Be Aware: Elderly easy target of fraudsters

By April 13, 2019 Younger Sphere

PUNE: Senior citizens have emerged as the latest victims of cybercrime frauds with criminals tricking them into disclosing their bank details.

In Pune, such cases make up 10 cent of the total cybercrime fraud cases, says Pune cybercrime cell senior inspector Sunil Pawar. In Bangalore, Calcutta and elsewhere, around 20 per cent victims of such frauds are the elderly. Delhi has witnessed a spurt in victims of such crimes. Noida has emerged as the hub of e-banking frauds with the police registering around 850 cases in 2016.

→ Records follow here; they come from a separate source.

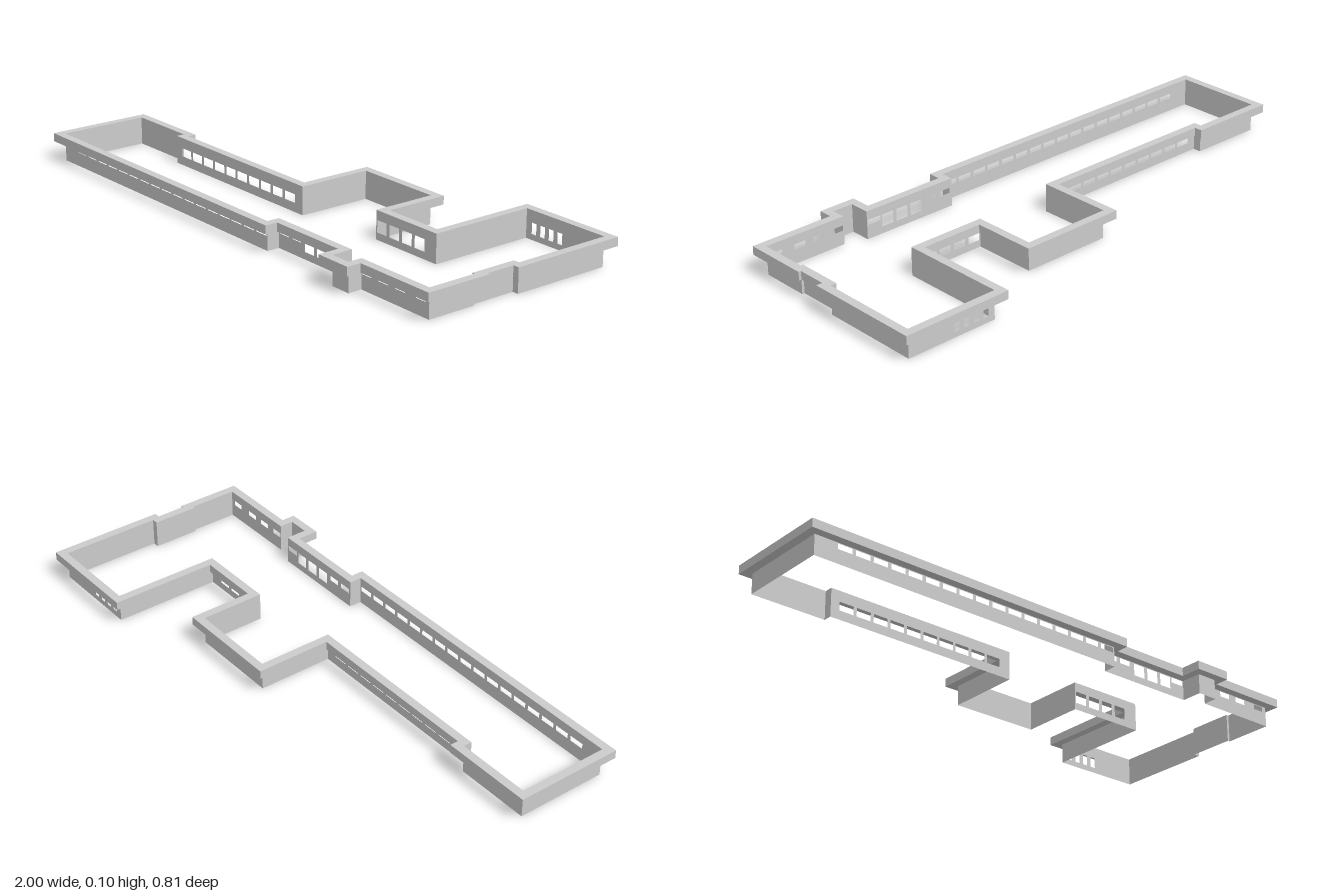
import * as THREE from 'three';

const WALL_TOP = 0.07, ROOF_TOP = 0.1, OVERHANG = 0.03;

// Roof edge in plan as [x, z], starting at the back corner on the -x side
const roofEdge = [
  [-1, -0.01], [-0.67, -0.01], [-0.67, 0.02], [-0.007, 0.02], [-0.007, -0.25],
  [0.38, -0.25], [0.38, -0.02], [0.605, -0.02], [0.605, -0.405], [1, -0.405],
  [1, 0.015], [0.978, 0.015], [0.978, 0.12], [0.987, 0.12], [0.987, 0.355],
  [0.685, 0.355], [0.685, 0.405], [0.55, 0.405], [0.55, 0.33], [0.25, 0.33],
  [0.25, 0.375], [-1, 0.375],
];

// Window rows per wall: first centre x, spacing, count, width, sill, head
const windows = {
  2: [[-0.64, 0.066, 10, 0.054, 0.032, 0.062]],
  6: [[0.378, 0.06, 4, 0.046, 0.025, 0.067]],
  8: [[0.67, 0.038, 4, 0.02, 0.02, 0.058]],
  14: [[0.68, 0.075, 3, 0.043, 0.05, 0.068], [0.92, 0, 1, 0.04, 0.05, 0.068]],
  18: [
    [0.25, 0.06, 2, 0.043, 0.05, 0.068],
    [0.375, 0.06, 3, 0.046, 0.025, 0.067],
    [0.55, 0, 1, 0.05, 0.05, 0.068],
  ],
  20: [[-0.86, 0.0655, 17, 0.053, 0.049, 0.067]],
};

// Moves every side of a right-angled outline inwards by d
function inset(points, d) {
  const n = points.length;
  const normal = (a, b) => {
    const dx = b[0] - a[0], dz = b[1] - a[1], l = Math.hypot(dx, dz);
    return [-dz / l, dx / l];
  };
  return points.map((p, i) => {
    const a = normal(points[(i + n - 1) % n], p);
    const b = normal(p, points[(i + 1) % n]);
    return [p[0] + d * (a[0] + b[0]), p[1] + d * (a[1] + b[1])];
  });
}

const toVectors = (points) => points.map(([x, y]) => new THREE.Vector2(x, y));

const rectangle = (x0, y0, x1, y1) => toVectors([[x0, y0], [x1, y0], [x1, y1], [x0, y1]]);

export function createModel() {
  const model = new THREE.Group();
  model.name = 'buildingShell';
  const material = new THREE.MeshStandardMaterial({ color: 0xcccccc });
  const wallMaterial = new THREE.MeshStandardMaterial({ color: 0xcccccc, side: THREE.DoubleSide });
  const wallLine = inset(roofEdge, OVERHANG);

  // Overhanging roof band
  const bandShape = new THREE.Shape(toVectors(roofEdge));
  bandShape.holes.push(new THREE.Path(toVectors(wallLine)));
  const bandGeometry = new THREE.ExtrudeGeometry(bandShape, { depth: ROOF_TOP - WALL_TOP, bevelEnabled: false });
  bandGeometry.rotateX(Math.PI / 2).translate(0, ROOF_TOP, 0);
  const band = new THREE.Mesh(bandGeometry, material);
  band.name = 'roofBand';
  model.add(band);

  // Thin walls with window openings
  const walls = new THREE.Group();
  walls.name = 'walls';
  wallLine.forEach(([x, z], i) => {
    const [x2, z2] = wallLine[(i + 1) % wallLine.length];
    const shape = new THREE.Shape(rectangle(0, 0, Math.hypot(x2 - x, z2 - z), WALL_TOP));
    for (const [first, step, count, width, sill, head] of windows[i] ?? []) {
      for (let k = 0; k < count; k++) {
        const u = Math.abs(first + k * step - x);
        shape.holes.push(new THREE.Path(rectangle(u - width / 2, sill, u + width / 2, head)));
      }
    }
    const wall = new THREE.Mesh(new THREE.ShapeGeometry(shape), wallMaterial);
    wall.name = windows[i] ? 'windowWall' : 'plainWall';
    wall.position.set(x, 0, z);
    wall.rotation.y = Math.atan2(z - z2, x2 - x);
    walls.add(wall);
  });
  model.add(walls);

  return model;
}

A retired accountant in Pimpri Chinchwad recently realised to his horror that knowledge of finances is no safeguard against fraud. When a person claiming to be the bank manager called him up and told him that his debit card would be blocked, he panicked and disclosed details about his debit card. By the time he realised his mistake, Rs4 lakh had vanished from his account.

In another incident, a 62-year-old widow from Mumbai lost about Rs 20 lakh in an online fraud after she fell for the charms of a “UK-based suitor” and transferred the money to an account he provided to apparently pay for the customs duty.

For fraudsters, elderly people are easy targets because they are less likely to react to SMSes or email confirmations sent by the banks as soon as payment is made from their accounts, says Manoj Jain, co-founder and director at Riskpro India Ventures (P) Ltd, a risk management services company.

Their discomfort with technology apart, most elderly people lead lonely lives. “They are mentally and physically tired and seek support and kindness. So, when a fraudster appears to fill that need, the senior citizen responds by trusting him or her,” says RV Raman, former head of KPMG’s Consulting Practice.

Very often, their trust for strangers proves costly. In all the cases we have received where the elderly have been the victims, they have lost all their money, said Pawar.

“When the elderly fall for such charms it becomes easier for fraudsters to steal their money,” says Amit Jaju, executive director, fraud investigation and dispute services, Ernst and Young India.

Once senior citizens lose their money, it becomes very difficult to recover it. Quite often, the money is transferred to different wallets and it becomes next to impossible for the police to trace the money, says Pawar.

The problem is, says Jaju, there is no specific organisation in India, unlike in the US, to protect seniors from such scams. “In the US, the Federal Bureau of Investigation lists businesses that are dubious. Also, there is Better Business Bureau Service which enables one to go to its website and check the authenticity of a firm. That facility is not available in India,” he says.